What makes those research areas so interesting, in your opinion?
Social media are the public sphere, using the concept of the famous media theorist Jurgen Habermas. They allow participation and contribution of many people in the society. Not everyone and not in equal measure. Yet I have seen campaigns, political initiatives, cultural phenomena thrive on memes or viral cultures alone. This means that we must study and understand what may seem a passing joke - as it may in fact influence opinions or point of view of the millions.
What awaits us at your lecture in Casino Luxembourg?
Explanation of what makes memes influential for the society, how emotions trigger our response to news and sharing, and why we should be cautious about both phenomena just mentioned above.
Could you kindly show us your favourite memes and explain to us, what makes them so special?
I was enjoying the memes about a lettuce and British short-served Prime Minister Liz Truss. It was started by The Economist’s journalist who speculated that the ‘shelf life’ of the newly appointed Prime Minister would hardly outlast the shelf life of a lettuce.
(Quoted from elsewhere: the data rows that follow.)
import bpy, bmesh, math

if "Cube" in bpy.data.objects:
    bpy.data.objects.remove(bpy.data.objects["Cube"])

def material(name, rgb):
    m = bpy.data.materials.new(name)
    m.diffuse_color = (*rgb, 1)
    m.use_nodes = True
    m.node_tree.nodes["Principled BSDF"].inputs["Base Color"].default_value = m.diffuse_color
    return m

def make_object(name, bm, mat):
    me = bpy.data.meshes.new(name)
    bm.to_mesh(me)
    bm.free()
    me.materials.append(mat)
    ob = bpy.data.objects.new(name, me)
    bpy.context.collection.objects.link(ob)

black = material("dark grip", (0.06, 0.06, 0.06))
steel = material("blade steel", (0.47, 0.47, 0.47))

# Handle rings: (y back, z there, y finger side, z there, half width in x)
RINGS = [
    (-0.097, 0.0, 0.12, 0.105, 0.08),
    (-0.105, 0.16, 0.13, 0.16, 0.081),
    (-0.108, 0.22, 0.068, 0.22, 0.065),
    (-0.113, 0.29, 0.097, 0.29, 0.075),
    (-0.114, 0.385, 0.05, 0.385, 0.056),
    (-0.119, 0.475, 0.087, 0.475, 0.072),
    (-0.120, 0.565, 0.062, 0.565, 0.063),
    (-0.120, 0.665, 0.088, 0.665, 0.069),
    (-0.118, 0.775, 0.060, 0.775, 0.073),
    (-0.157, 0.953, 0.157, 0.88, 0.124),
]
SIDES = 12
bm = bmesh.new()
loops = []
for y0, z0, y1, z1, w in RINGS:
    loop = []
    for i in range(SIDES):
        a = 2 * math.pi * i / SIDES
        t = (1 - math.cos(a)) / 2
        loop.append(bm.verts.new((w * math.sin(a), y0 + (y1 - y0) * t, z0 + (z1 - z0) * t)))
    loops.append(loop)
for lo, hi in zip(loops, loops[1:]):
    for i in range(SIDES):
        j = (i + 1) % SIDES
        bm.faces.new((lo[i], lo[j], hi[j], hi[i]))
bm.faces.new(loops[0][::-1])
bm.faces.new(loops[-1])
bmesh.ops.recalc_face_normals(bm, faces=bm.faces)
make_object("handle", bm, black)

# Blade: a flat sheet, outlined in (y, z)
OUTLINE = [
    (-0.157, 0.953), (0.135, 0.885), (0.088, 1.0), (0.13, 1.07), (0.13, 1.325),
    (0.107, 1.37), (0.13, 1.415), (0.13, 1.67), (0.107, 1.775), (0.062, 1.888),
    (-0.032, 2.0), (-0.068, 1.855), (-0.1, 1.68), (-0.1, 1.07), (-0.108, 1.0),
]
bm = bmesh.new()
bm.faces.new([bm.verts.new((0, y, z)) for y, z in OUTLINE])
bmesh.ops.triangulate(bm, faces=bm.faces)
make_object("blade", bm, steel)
Then another newspaper, The Daily Star, launched a live broadcast of a photo of Truss next to a fresh lettuce. The green vegetable was adorned with a blonde wig and the title asked: ‘Can Liz Truss outlast a lettuce?’ (2.3mln views).
I am adding a couple. These memes borrow formats and joke references from popular templates (e.g. the Distracted Boyfriend), but also show new motifs – like the lettuce rising over the Prime Minister’s stand at Downing Street, the residence of the Prime Minister of the UK. They provide a simple humorous take on the absurd situation – and it is interesting to see which references people invoke to discuss a failed political career. Interestingly, the memes are not sexist in this case, but make a rather curious, absurdist game of comparing a short-lived Premiership to a lettuce…